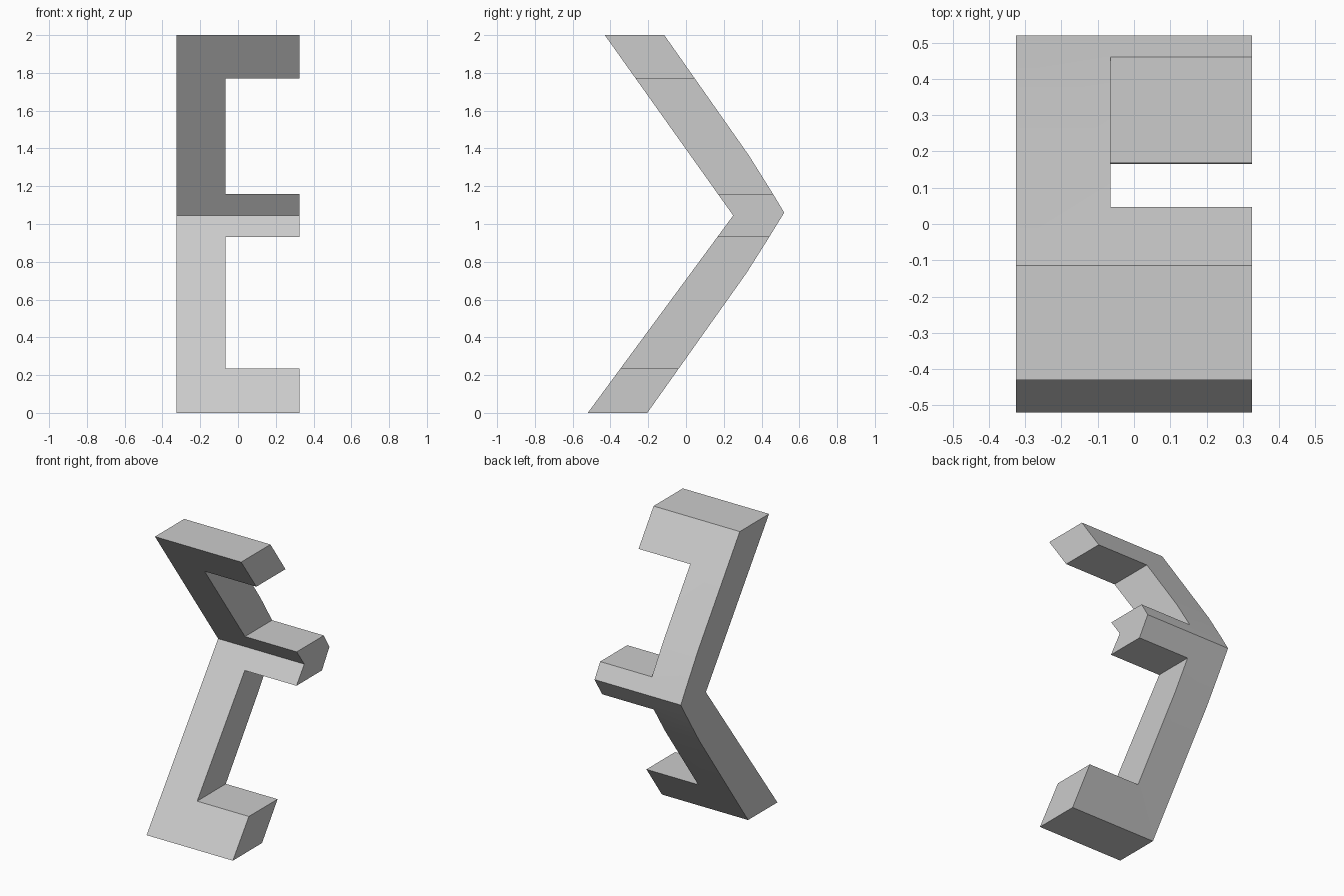
import bpy
import bmesh
from mathutils import Matrix, Vector

cube = bpy.data.objects.get("Cube")
if cube:
    bpy.data.objects.remove(cube, do_unlink=True)

HALF = 0.325      # half width of the bracket
SPINE = -0.065    # inner edge of the upright

# Single flat grey
grey = bpy.data.materials.new("light grey")
grey.use_nodes = True
colour = (0.6, 0.6, 0.6, 1)
grey.diffuse_color = colour
grey.node_tree.nodes["Principled BSDF"].inputs["Base Color"].default_value = colour


def add_object(name, bm):
    bmesh.ops.recalc_face_normals(bm, faces=bm.faces)
    mesh = bpy.data.meshes.new(name)
    bm.to_mesh(mesh)
    bm.free()
    obj = bpy.data.objects.new(name, mesh)
    bpy.context.collection.objects.link(obj)
    mesh.materials.append(grey)
    return obj


# Bent side profile (y, z), extruded across the full width
profile = [(-0.52, 0), (-0.205, 0), (0.32, 0.74), (0.44, 0.93), (0.52, 1.06),
           (0.46, 1.16), (0.335, 1.36), (-0.115, 2), (-0.43, 2), (0.25, 1.045)]
bm = bmesh.new()
side = bm.faces.new([bm.verts.new((-HALF, y, z)) for y, z in profile])
ext = bmesh.ops.extrude_face_region(bm, geom=[side])
bmesh.ops.translate(bm, vec=(2 * HALF, 0, 0),
                    verts=[v for v in ext["geom"] if isinstance(v, bmesh.types.BMVert)])
bracket = add_object("bent_bracket", bm)

# Two openings that leave an upright with three arms
cutters = []
for name, low, high in (("lower_opening", 0.235, 0.93), ("upper_opening", 1.16, 1.77)):
    bm = bmesh.new()
    centre = Vector((SPINE + 0.5, 0, (low + high) / 2))
    bmesh.ops.create_cube(bm, size=1, matrix=Matrix.Translation(centre)
                          @ Matrix.Diagonal((1, 2, high - low, 1)))
    cutter = add_object(name, bm)
    cutter.hide_render = True
    cutters.append(cutter)
    cut = bracket.modifiers.new(name, "BOOLEAN")
    cut.operation = "DIFFERENCE"
    cut.solver = "EXACT"
    cut.object = cutter

# Apply the cuts, drop the helpers and smooth only the gentle bends
bpy.ops.object.select_all(action="DESELECT")
bracket.select_set(True)
bpy.context.view_layer.objects.active = bracket
for cutter in cutters:
    bpy.ops.object.modifier_apply(modifier=cutter.name)
    bpy.data.objects.remove(cutter, do_unlink=True)
bpy.ops.object.shade_smooth_by_angle()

************

▸ WHAT THE EXERCISE ASKS:
Quote, word for word, every line starting at the one that contains "# Apply the" and ending with the final line of the entries.

▸ OUTPUT FOR THIS TASK:
# Apply the cuts, drop the helpers and smooth only the gentle bends
bpy.ops.object.select_all(action="DESELECT")
bracket.select_set(True)
bpy.context.view_layer.objects.active = bracket
for cutter in cutters:
    bpy.ops.object.modifier_apply(modifier=cutter.name)
    bpy.data.objects.remove(cutter, do_unlink=True)
bpy.ops.object.shade_smooth_by_angle()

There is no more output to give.